  • 11. Left Realism: KEY IDEA 2 AETIOLOGICAL CRISIS • The increase in the crime rate has led to an AETIOLOGICAL CRISIS for theories of crime – a crisis in explanation • Neo Marxists and labelling theorists deny that the increase is real – they argue that it is just an increase in the reporting of crime (e.g. more telephones) or an increased tendency to label the poor. Crime statistics show more crime but to them this is just an illusion – a social construction • LEFT REALISTS - they say NO – there just is loads more crime, get real! The Victim Surveys they carry out show twice as much crime as official stats. 11
  • 12. Left Realism: KEY IDEA 3 VICTIMOLOGY • Name given to the study of the victims of crime - tries to understand real-life problems as experienced by real people • They show that disadvantaged groups (women, the poor, inner city residents) have a greater risk of becoming victims – e.g. Unskilled workers are twice as likely to be burgled 12
  • 13. Left Realism: KEY IDEA 4 • FEAR OF CRIME • Disadvantaged groups have a greater fear of crime and this has a big effect on their lives • Fear of attack stops women from going out at night; the poor suffer more because they are less likely to insure themselves • Disadvantaged groups are less likely to report crimes against them and the police are often reluctant to deal with crimes like domestic violence, rape or racist attacks 13
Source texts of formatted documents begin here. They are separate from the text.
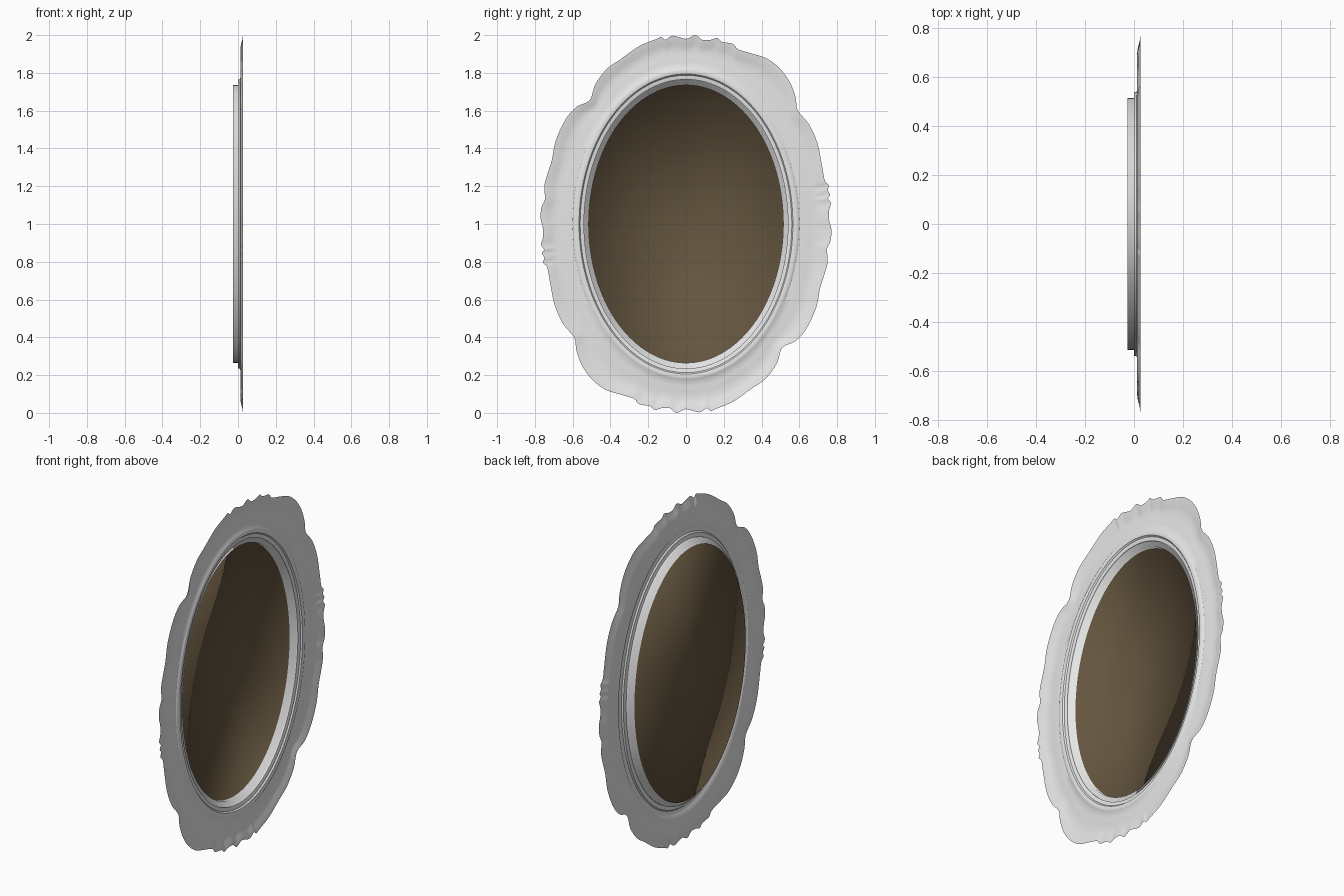
import bpy, bmesh, math

if "Cube" in bpy.data.objects:
    bpy.data.objects.remove(bpy.data.objects["Cube"])

# Right half of the scalloped outline (y, z - 1), top to bottom; the other half is its 180 degree turn
HALF = [(0.0, .98), (.05, 1.0), (.085, .975), (.13, .975), (.165, .985), (.19, .965),
        (.25, .953), (.275, .925), (.35, .902), (.43, .875), (.50, .82), (.55, .75),
        (.58, .67), (.592, .60), (.65, .53), (.695, .43), (.72, .31), (.735, .23),
        (.757, .205), (.75, .18), (.763, .155), (.752, .135), (.768, .11), (.757, .07),
        (.758, .02), (.77, -.03), (.765, -.09), (.747, -.13), (.75, -.20), (.735, -.26),
        (.71, -.34), (.69, -.44), (.64, -.55), (.58, -.62), (.51, -.655), (.48, -.74),
        (.42, -.82), (.35, -.87), (.25, -.94), (.16, -.978), (.13, -.99), (.11, -.975),
        (.07, -.997)]
LOOP = HALF + [(-y, -z) for y, z in HALF]


def smooth_loop(pts, steps=4):
    """Closed Catmull-Rom curve through the points."""
    out, n = [], len(pts)
    for i in range(n):
        a, b, c, d = (pts[(i + k) % n] for k in (-1, 0, 1, 2))
        for s in range(steps):
            t = s / steps
            out.append(tuple(.5 * (2 * q + (r - p) * t + (2 * p - 5 * q + 4 * r - w) * t * t
                                   + (3 * q - p - 3 * r + w) * t ** 3)
                             for p, q, r, w in zip(a, b, c, d)))
    return out


OUTLINE = smooth_loop(LOOP)
ANGLES = [math.atan2(z, y / .77) for y, z in OUTLINE]


def ellipse(ry, rz, x):
    return [(x, ry * math.cos(a), 1 + rz * math.sin(a)) for a in ANGLES]


def lobed(t, x):
    """Ring between the moulding ellipse (t=0) and the scalloped outline (t=1)."""
    return [(x, ey + (y - ey) * t, ez + (1 + z - ez) * t)
            for (y, z), (_, ey, ez) in zip(OUTLINE, ellipse(.60, .83, 0))]


def material(name, rgb):
    m = bpy.data.materials.new(name)
    m.diffuse_color = (*rgb, 1)
    m.use_nodes = True
    m.node_tree.nodes["Principled BSDF"].inputs["Base Color"].default_value = m.diffuse_color
    return m


def loft(name, rings, mats, centre=None):
    """Skin rings from outside to inside; optional fan cap gets the second material."""
    bm = bmesh.new()
    rows = [[bm.verts.new(p) for p in r] for r in rings]
    n = len(OUTLINE)
    for o, i in zip(rows, rows[1:]):
        for k in range(n):
            j = (k + 1) % n
            bm.faces.new((o[k], i[k], i[j], o[j]))
    if centre:
        c = bm.verts.new(centre)
        for k in range(n):
            bm.faces.new((rows[-1][k], c, rows[-1][(k + 1) % n])).material_index = 1
    for f in bm.faces:
        f.smooth = True
    me = bpy.data.meshes.new(name)
    bm.to_mesh(me)
    bm.free()
    for m in mats:
        me.materials.append(m)
    ob = bpy.data.objects.new(name, me)
    bpy.context.collection.objects.link(ob)
    return ob


grey = material("pale_grey", (.8, .8, .8))
brown = material("dark_brown", (.13, .092, .05))

# Thin scalloped frame with a dished border and a rounded inner moulding
frame = loft("scalloped_frame", [
    lobed(1, .026), lobed(.86, .023), lobed(.72, .016), lobed(.56, .012), lobed(.38, .014),
    lobed(.18, .017), ellipse(.60, .83, .017), ellipse(.593, .822, .022),
    ellipse(.58, .808, .025), ellipse(.566, .794, .022), ellipse(.56, .787, .014),
    ellipse(.55, .777, .013), ellipse(.54, .765, .010)], [grey])
bpy.context.view_layer.objects.active = frame
frame.select_set(True)
bpy.ops.object.shade_smooth_by_angle(angle=math.radians(35))

# Stepped recess with the oval panel at its back, smooth shaded as one piece
loft("recess_and_oval_panel", [
    ellipse(.54, .765, .010), ellipse(.54, .765, .001), ellipse(.515, .735, 0),
    ellipse(.515, .735, -.026)], [grey, brown], (-.026, 0, 1))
  • 14. Left Realism • Three CAUSES OF CRIME Key concepts explain the causes of crime 14
  • 15. Left Realism: Causes of crime • Crime is the result of the interweaving of factors which differ according to the type of crime • This is known as MULTIPLE AETIOLOGY • AETIOLOGY is the word for the search for the causes of crime 15
  • 16. 1. Relative Deprivation • Poverty will only cause crime if people feel deprived in relation to other groups. The feeling of resentment is more important than the actual poverty. • Media and advertising plays a big part in this
  • 17. 2 Subculture If people feel they can’t achieve mainstream goals through blocked opportunities subcultures are the collective solution (alternative way of life). Absorb American dream and fulfil it with crime. Working class Subculture – the lifestyles chosen by some to solve their problems of living in a capitalist society often emphasise antagonism towards the police and authority in general
  • 18. 3 Marginalisation • Poverty and unemployment can make people feel on the margins. Marginalised groups are prone to use violence and rioting to express their frustration because they lack other outlets.